What is your diagnosis?
Abigail is an approximately 50 pound, female, spayed, adult, mixed breed dog who presented to Animal Kind for acute signs of pain. She had begun crying out and trembling that morning. Her person reported no history of injury. She was being given a low dose of the corticosteroid, prednisone every other day to control the symptoms of her chronic allergic skin disease.
On physical exam, Abigail seemed painful when moving from a sitting or prone position to standing and resented handling of her right hind leg. However, she was extremely tense and nervous during the examination and the veterinarian was unable to confidently localize the source of her discomfort.
Despite our good intentions, situations like this one with Abigail arise frequently. Veterinarians understand that animals in distress are often very nervous especially in unfamiliar surroundings with unfamiliar people. We do our best under these circumstances to use patience, experience, and the sometimes tests to further investigate. What would you do in this situation?
Based on her signs and examination findings, the veterinarian recommended radiographs (x-rays) of Abigail’s back and hips. The images are included below. (Click on each x-ray to see the full image.)
What abnomalities do you see?

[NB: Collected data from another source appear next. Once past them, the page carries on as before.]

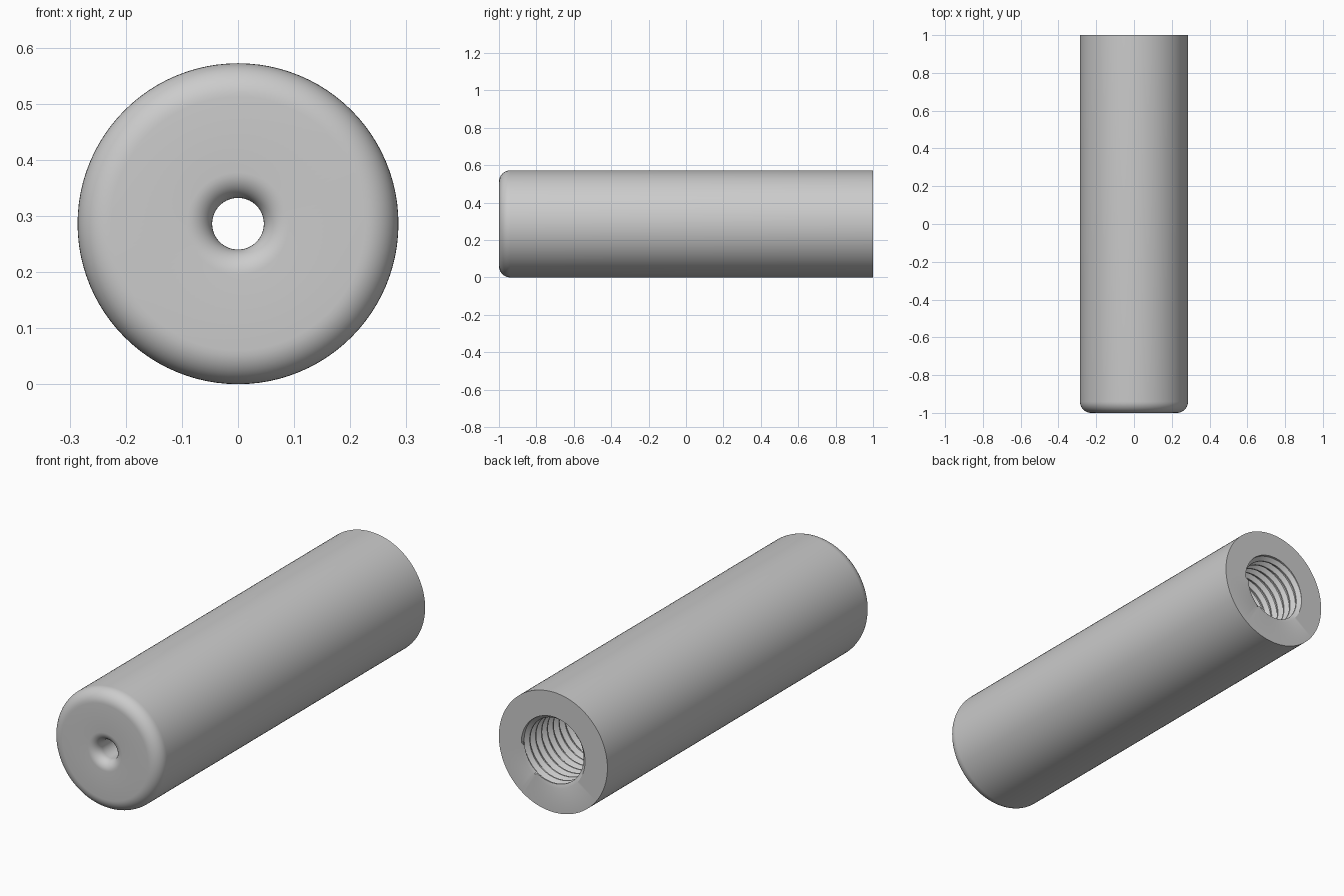
import bpy, bmesh, math

cube = bpy.data.objects.get("Cube")
if cube:
    bpy.data.objects.remove(cube, do_unlink=True)

SEG = 96
R, AXIS_Z = 0.286, 0.286
BORE, THREAD_MAJOR, THREAD_MINOR = 0.046, 0.168, 0.15
FRONT, BACK = -1.0, 1.0
THREAD_START, PITCH = 0.45, 0.044

steel = bpy.data.materials.new("grey steel")
steel.use_nodes = True
GREY = (0.6, 0.6, 0.6, 1)
steel.diffuse_color = GREY
steel.node_tree.nodes["Principled BSDF"].inputs["Base Color"].default_value = GREY


def arc(cy, cr, radius, start, end, steps=10):
    """Points (y, r) along a fillet."""
    angles = [math.radians(start + (end - start) * i / steps) for i in range(steps + 1)]
    return [(cy + radius * math.cos(a), cr + radius * math.sin(a)) for a in angles]


def place(bm, y, r, turn):
    a = math.tau * turn / SEG
    return bm.verts.new((r * math.cos(a), y, AXIS_Z + r * math.sin(a)))


def lathe(bm, profile):
    rings = [[place(bm, y, r, i) for i in range(SEG)] for y, r in profile]
    for a, b in zip(rings, rings[1:]):
        for i in range(SEG):
            j = (i + 1) % SEG
            bm.faces.new((a[i], a[j], b[j], b[i]))


def finish(bm, name):
    bmesh.ops.remove_doubles(bm, verts=bm.verts, dist=1e-5)
    bmesh.ops.recalc_face_normals(bm, faces=bm.faces)
    mesh = bpy.data.meshes.new(name)
    bm.to_mesh(mesh)
    bm.free()
    mesh.materials.append(steel)
    obj = bpy.data.objects.new(name, mesh)
    bpy.context.collection.objects.link(obj)
    bpy.ops.object.select_all(action="DESELECT")
    obj.select_set(True)
    bpy.context.view_layer.objects.active = obj
    bpy.ops.object.shade_smooth_by_angle(angle=math.radians(30))


def internal_thread(bm):
    """Helical strips: root flat, flank, crest flat, flank, trimmed at both ends."""
    steps = ((0.0, THREAD_MAJOR), (0.15, THREAD_MAJOR), (0.5, THREAD_MINOR), (0.65, THREAD_MINOR))
    turns = math.ceil((BACK - THREAD_START) / PITCH) + 1
    columns = []
    for i in range(SEG + 1):
        column = []
        for t in range(-1, turns):
            for offset, r in steps:
                y = THREAD_START + (t + offset + i / SEG) * PITCH
                if not THREAD_START < y < BACK:
                    y, r = min(max(y, THREAD_START), BACK), THREAD_MAJOR
                column.append(place(bm, y, r, i))
        columns.append(column)
    for a, b in zip(columns, columns[1:]):
        for k in range(len(a) - 1):
            bm.faces.new((a[k], a[k + 1], b[k + 1], b[k]))


# Tube body: thread shoulder, bore, flared mouth, rounded rim, wall, rear face
bm = bmesh.new()
flare, rim = 0.045, 0.06
profile = [(THREAD_START, THREAD_MAJOR), (THREAD_START, BORE)]
profile += arc(FRONT + flare, BORE + flare, flare, 270, 180)
profile += arc(FRONT + rim, R - rim, rim, 180, 90)
profile += [(BACK, R), (BACK, THREAD_MAJOR)]
lathe(bm, profile)
internal_thread(bm)
bmesh.ops.remove_doubles(bm, verts=bm.verts, dist=1e-5)
bmesh.ops.dissolve_degenerate(bm, edges=bm.edges, dist=1e-6)
finish(bm, "threaded_tube")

Based on these images, Abigail was diagnosed with intervertebral disc disease and hip dysplasia. The radiographic signs of her intervertebral disc disease were a collapse or narrowing of the space between the 12th and 13th thoracic vertebrae and the presence of bone spurs known as discospondylosis on the ventral or bottom aspects of several vertebrae.
The diagnosis of hip dysplasia was made by recognizing a decreased depth of the acetabulum which is the socket of each of Abigail’s hip joints. In addition to this, there was significant bone spur or osteophyte formation in both hips.
Both conditions identified on Abigail’s radiographs are potentially painful. We began treatment with a pain control drug called tramadol and recommended strict activity restriction. Abigail continued to have signs of pain. Because the sharp, intermittent nature of her pain was most suggestive of intervertebral disc disease, we recommended increasing the dose of her prednisone. Anti-inflammatory corticosteroids such as prednisone are often helpful in relieving the pain associated with spinal diseases. Abigail’s signs rapidly improved.
In the long-term, weight control and possibly other arthritis control medications directed against the degenerative changes seen in her hips were indicated. Abigail, like many older patients, has more than one concurrent disease and making her happy and comfortable involves managing more than one problem.